Establish how many lines in the records below include the word "apex"; respond with that number only.

────────────────────────────────────────

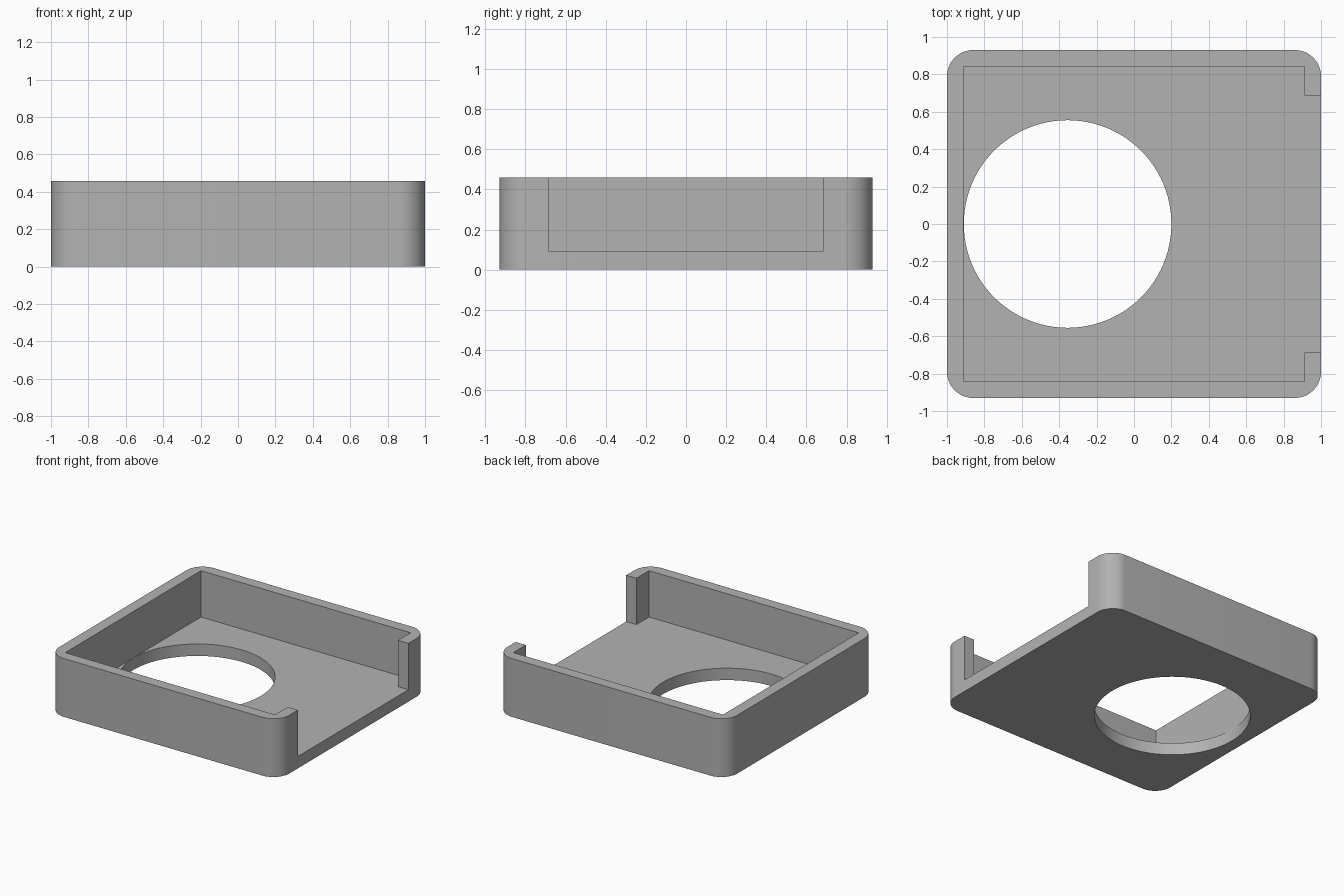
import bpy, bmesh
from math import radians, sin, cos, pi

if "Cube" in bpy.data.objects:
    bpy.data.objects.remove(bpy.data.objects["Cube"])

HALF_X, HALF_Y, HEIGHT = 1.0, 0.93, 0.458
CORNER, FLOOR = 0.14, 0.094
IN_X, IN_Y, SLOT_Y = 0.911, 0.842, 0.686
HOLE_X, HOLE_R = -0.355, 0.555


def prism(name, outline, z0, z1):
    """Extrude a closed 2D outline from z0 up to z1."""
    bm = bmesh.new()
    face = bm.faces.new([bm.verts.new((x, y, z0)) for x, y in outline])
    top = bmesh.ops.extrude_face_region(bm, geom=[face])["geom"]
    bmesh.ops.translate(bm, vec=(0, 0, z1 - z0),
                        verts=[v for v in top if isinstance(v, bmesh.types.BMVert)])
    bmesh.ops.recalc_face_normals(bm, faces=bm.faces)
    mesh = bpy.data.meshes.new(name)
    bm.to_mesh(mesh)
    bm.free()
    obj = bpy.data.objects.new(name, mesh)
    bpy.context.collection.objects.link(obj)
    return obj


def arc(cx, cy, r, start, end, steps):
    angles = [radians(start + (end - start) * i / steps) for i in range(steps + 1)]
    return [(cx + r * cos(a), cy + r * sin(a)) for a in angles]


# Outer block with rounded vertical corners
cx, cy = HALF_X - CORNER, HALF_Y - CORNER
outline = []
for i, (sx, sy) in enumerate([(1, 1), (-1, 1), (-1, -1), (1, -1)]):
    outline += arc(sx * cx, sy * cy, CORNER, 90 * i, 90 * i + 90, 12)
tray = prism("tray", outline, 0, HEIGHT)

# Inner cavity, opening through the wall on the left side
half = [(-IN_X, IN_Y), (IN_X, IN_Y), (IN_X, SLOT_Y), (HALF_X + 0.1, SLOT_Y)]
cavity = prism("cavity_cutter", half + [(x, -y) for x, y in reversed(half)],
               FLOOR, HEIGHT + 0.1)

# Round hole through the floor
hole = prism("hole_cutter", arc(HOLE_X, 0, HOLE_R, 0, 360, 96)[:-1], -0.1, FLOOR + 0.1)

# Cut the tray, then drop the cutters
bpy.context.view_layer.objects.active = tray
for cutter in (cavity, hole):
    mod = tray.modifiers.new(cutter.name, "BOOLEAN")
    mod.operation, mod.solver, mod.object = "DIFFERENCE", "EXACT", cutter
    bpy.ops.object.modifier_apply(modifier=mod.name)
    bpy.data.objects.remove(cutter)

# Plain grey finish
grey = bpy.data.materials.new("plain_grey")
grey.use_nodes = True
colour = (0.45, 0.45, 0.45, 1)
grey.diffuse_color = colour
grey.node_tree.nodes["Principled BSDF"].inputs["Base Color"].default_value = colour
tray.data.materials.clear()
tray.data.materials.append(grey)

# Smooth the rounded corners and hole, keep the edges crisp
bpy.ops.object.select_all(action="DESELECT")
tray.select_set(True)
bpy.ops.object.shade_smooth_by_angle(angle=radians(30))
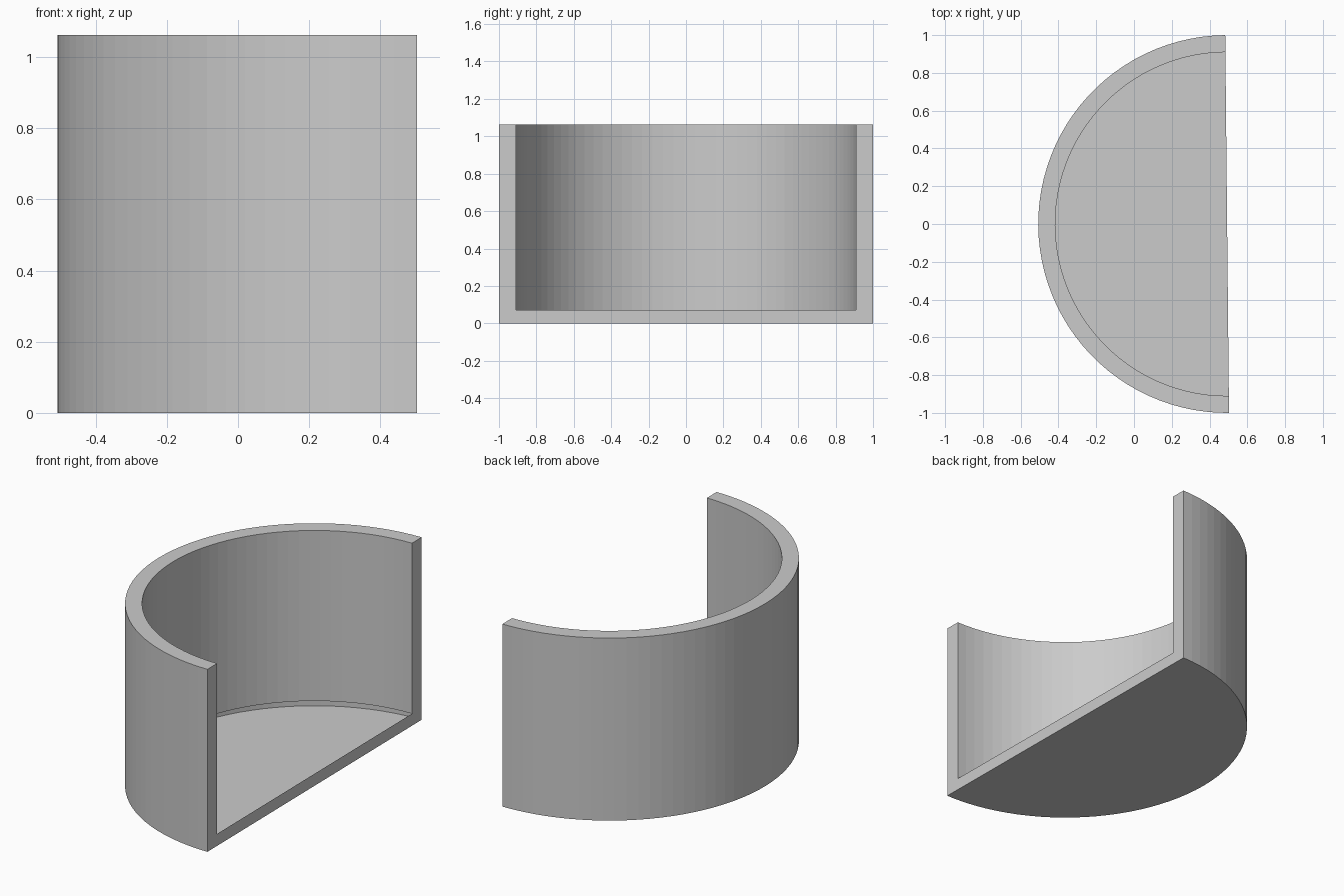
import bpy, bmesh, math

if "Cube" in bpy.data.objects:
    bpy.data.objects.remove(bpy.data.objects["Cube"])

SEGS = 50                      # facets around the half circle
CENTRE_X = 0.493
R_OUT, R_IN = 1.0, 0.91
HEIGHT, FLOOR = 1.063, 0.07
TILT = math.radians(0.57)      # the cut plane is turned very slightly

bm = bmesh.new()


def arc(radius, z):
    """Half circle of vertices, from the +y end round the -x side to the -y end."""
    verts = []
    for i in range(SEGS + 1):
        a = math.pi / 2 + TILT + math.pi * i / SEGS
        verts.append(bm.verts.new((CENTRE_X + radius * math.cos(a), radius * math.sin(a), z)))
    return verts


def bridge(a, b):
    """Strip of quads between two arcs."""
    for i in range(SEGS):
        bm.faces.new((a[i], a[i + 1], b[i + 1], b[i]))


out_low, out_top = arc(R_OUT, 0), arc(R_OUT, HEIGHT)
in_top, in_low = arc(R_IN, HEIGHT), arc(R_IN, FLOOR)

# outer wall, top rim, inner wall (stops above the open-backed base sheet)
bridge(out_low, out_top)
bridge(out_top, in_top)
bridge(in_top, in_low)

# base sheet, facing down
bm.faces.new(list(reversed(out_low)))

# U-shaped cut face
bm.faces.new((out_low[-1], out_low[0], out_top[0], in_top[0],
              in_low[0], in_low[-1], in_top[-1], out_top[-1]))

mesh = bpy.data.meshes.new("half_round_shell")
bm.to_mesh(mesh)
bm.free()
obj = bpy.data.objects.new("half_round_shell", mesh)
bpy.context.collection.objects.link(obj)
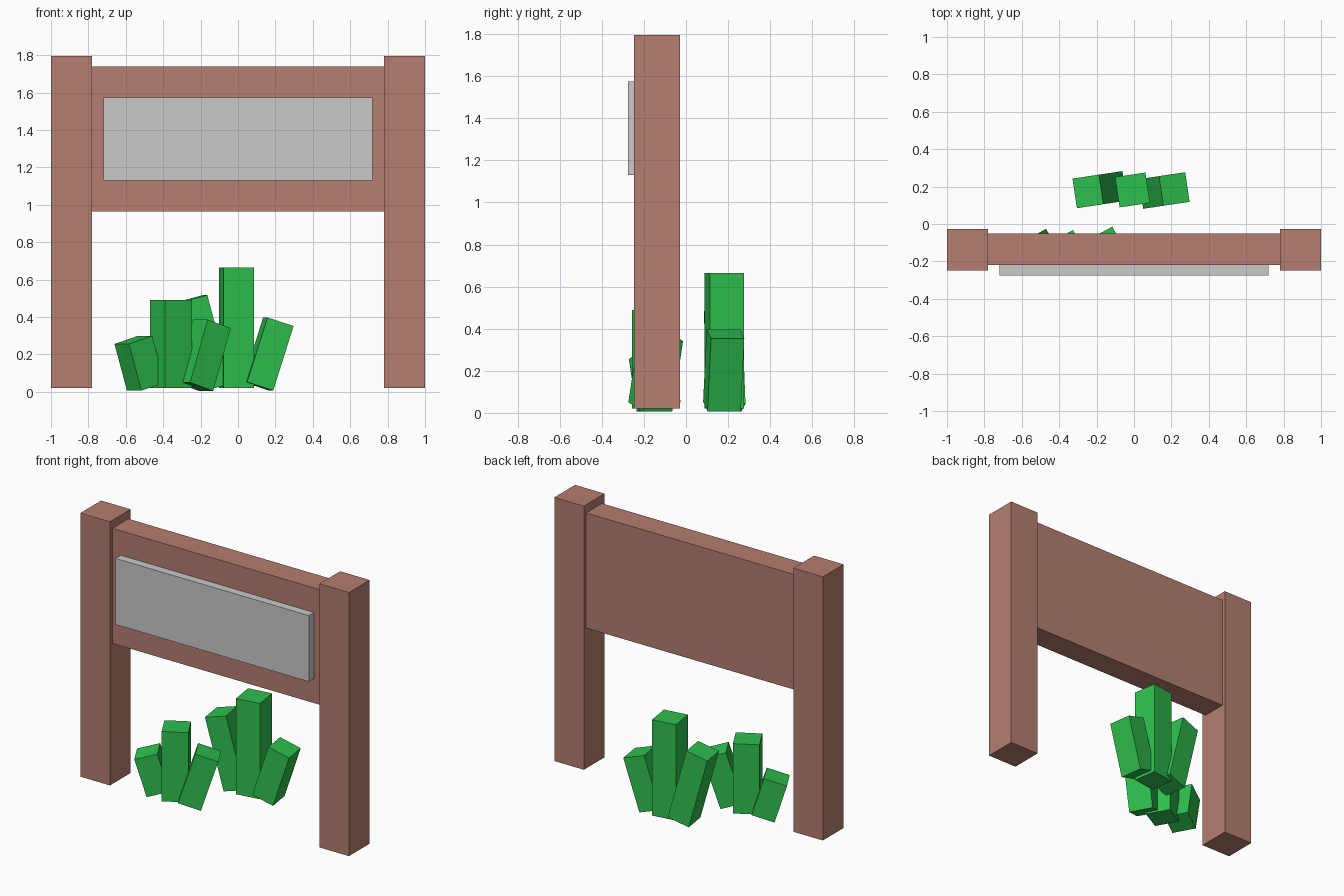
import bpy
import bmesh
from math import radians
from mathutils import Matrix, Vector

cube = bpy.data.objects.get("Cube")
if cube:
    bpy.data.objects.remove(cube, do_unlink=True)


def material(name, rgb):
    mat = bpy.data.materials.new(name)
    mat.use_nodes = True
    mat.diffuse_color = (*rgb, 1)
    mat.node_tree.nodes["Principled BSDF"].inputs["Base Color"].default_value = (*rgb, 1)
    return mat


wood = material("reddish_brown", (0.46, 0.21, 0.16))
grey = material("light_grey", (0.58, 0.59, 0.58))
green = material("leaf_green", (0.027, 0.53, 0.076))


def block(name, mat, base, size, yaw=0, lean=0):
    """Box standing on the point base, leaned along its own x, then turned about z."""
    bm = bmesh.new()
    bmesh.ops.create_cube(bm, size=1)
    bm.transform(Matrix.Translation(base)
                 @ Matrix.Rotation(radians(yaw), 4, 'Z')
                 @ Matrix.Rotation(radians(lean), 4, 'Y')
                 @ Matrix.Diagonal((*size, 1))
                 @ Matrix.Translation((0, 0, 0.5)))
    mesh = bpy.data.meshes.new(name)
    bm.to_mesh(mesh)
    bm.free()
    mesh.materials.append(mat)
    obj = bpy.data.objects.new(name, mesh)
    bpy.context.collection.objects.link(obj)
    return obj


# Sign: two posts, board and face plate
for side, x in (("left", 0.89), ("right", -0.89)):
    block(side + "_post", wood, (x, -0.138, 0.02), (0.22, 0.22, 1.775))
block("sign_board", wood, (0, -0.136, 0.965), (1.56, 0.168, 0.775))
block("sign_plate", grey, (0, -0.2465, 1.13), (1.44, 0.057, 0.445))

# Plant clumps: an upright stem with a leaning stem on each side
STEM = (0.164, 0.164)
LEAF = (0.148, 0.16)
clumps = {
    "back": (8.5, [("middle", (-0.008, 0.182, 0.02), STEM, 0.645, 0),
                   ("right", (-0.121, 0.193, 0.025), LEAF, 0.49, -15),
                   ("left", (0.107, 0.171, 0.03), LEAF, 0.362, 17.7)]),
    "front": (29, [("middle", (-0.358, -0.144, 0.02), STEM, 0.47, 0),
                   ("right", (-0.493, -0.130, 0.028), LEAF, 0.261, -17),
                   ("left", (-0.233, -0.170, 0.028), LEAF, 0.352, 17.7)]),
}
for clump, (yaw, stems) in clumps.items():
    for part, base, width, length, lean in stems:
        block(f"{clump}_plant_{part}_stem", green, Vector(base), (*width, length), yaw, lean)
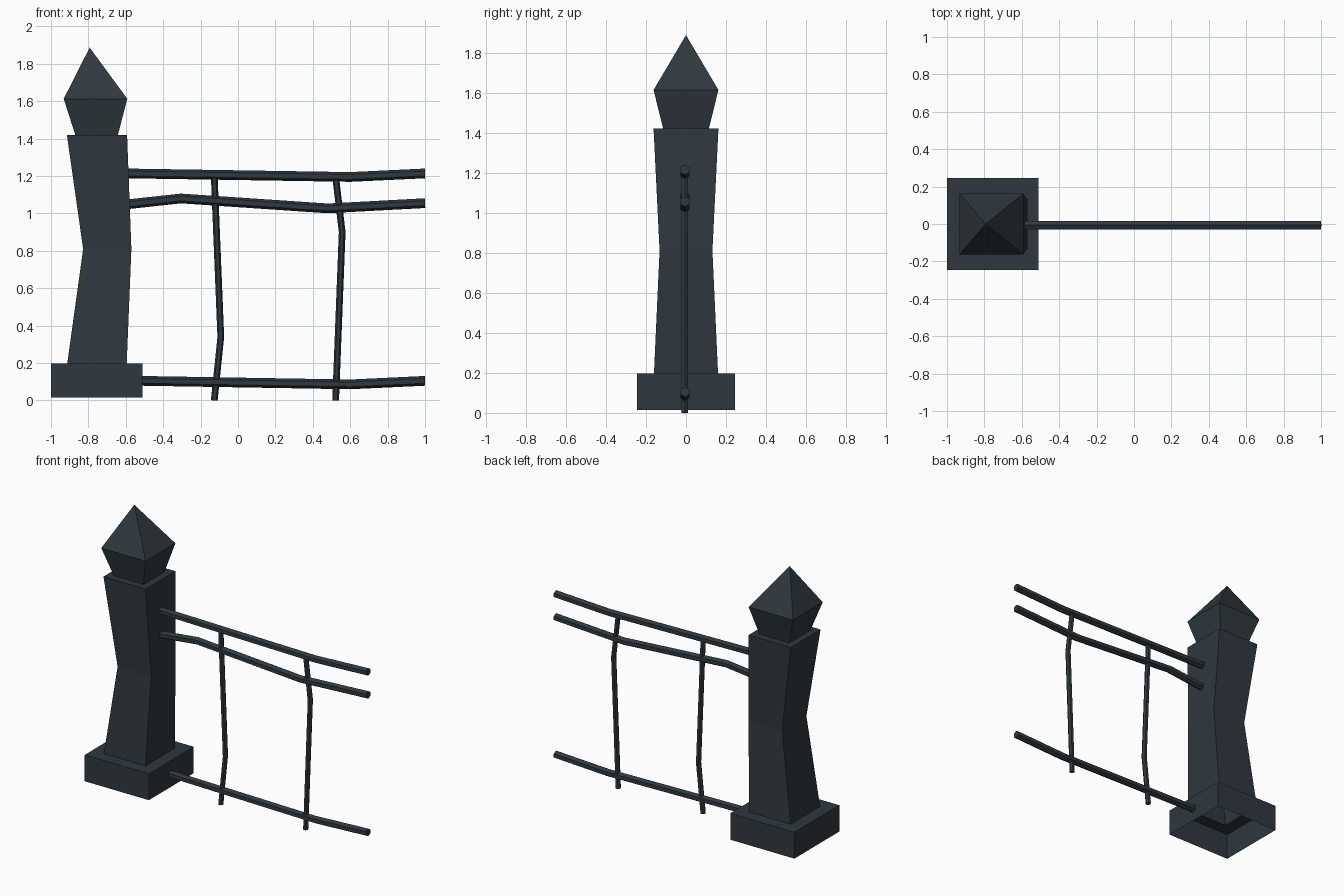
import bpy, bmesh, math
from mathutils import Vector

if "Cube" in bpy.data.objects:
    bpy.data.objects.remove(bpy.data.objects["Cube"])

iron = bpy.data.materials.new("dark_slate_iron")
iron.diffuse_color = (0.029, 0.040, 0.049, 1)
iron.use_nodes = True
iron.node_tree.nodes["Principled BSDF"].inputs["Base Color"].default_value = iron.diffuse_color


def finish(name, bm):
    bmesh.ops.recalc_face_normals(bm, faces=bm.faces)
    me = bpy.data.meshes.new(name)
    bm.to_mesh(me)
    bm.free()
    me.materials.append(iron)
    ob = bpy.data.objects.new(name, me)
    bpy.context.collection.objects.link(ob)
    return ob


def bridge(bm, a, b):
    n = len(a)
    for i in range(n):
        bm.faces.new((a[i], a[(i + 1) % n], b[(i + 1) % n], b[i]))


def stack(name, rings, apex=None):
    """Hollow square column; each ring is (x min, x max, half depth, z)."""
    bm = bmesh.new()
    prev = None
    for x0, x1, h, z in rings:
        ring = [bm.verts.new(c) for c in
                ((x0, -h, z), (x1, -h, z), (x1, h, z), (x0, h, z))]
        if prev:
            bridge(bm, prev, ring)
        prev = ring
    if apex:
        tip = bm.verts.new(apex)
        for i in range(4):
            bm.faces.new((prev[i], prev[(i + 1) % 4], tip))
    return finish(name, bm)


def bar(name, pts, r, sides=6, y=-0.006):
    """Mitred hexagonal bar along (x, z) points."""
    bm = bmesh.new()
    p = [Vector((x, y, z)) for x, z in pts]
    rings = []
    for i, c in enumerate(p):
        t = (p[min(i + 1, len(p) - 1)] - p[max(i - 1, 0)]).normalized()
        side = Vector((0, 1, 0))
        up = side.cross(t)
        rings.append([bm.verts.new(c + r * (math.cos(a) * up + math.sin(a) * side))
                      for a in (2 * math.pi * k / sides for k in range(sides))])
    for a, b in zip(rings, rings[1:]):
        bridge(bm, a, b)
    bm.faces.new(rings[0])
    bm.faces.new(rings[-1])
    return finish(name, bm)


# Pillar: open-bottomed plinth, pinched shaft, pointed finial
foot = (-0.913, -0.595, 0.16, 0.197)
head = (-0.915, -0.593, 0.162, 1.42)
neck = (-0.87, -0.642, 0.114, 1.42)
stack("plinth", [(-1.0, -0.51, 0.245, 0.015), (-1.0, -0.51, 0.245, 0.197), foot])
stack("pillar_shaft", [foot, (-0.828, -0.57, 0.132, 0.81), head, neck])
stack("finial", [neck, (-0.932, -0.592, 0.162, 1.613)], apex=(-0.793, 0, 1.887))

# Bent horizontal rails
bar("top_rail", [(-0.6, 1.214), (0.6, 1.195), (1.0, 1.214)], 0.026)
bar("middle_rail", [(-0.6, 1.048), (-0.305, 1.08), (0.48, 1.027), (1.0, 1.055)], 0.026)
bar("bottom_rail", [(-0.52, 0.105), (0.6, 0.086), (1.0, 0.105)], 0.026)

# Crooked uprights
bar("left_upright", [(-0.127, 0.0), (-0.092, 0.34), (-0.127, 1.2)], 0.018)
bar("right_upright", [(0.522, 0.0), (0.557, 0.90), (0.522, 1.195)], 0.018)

────────────────────────────────────────

### Task output:
4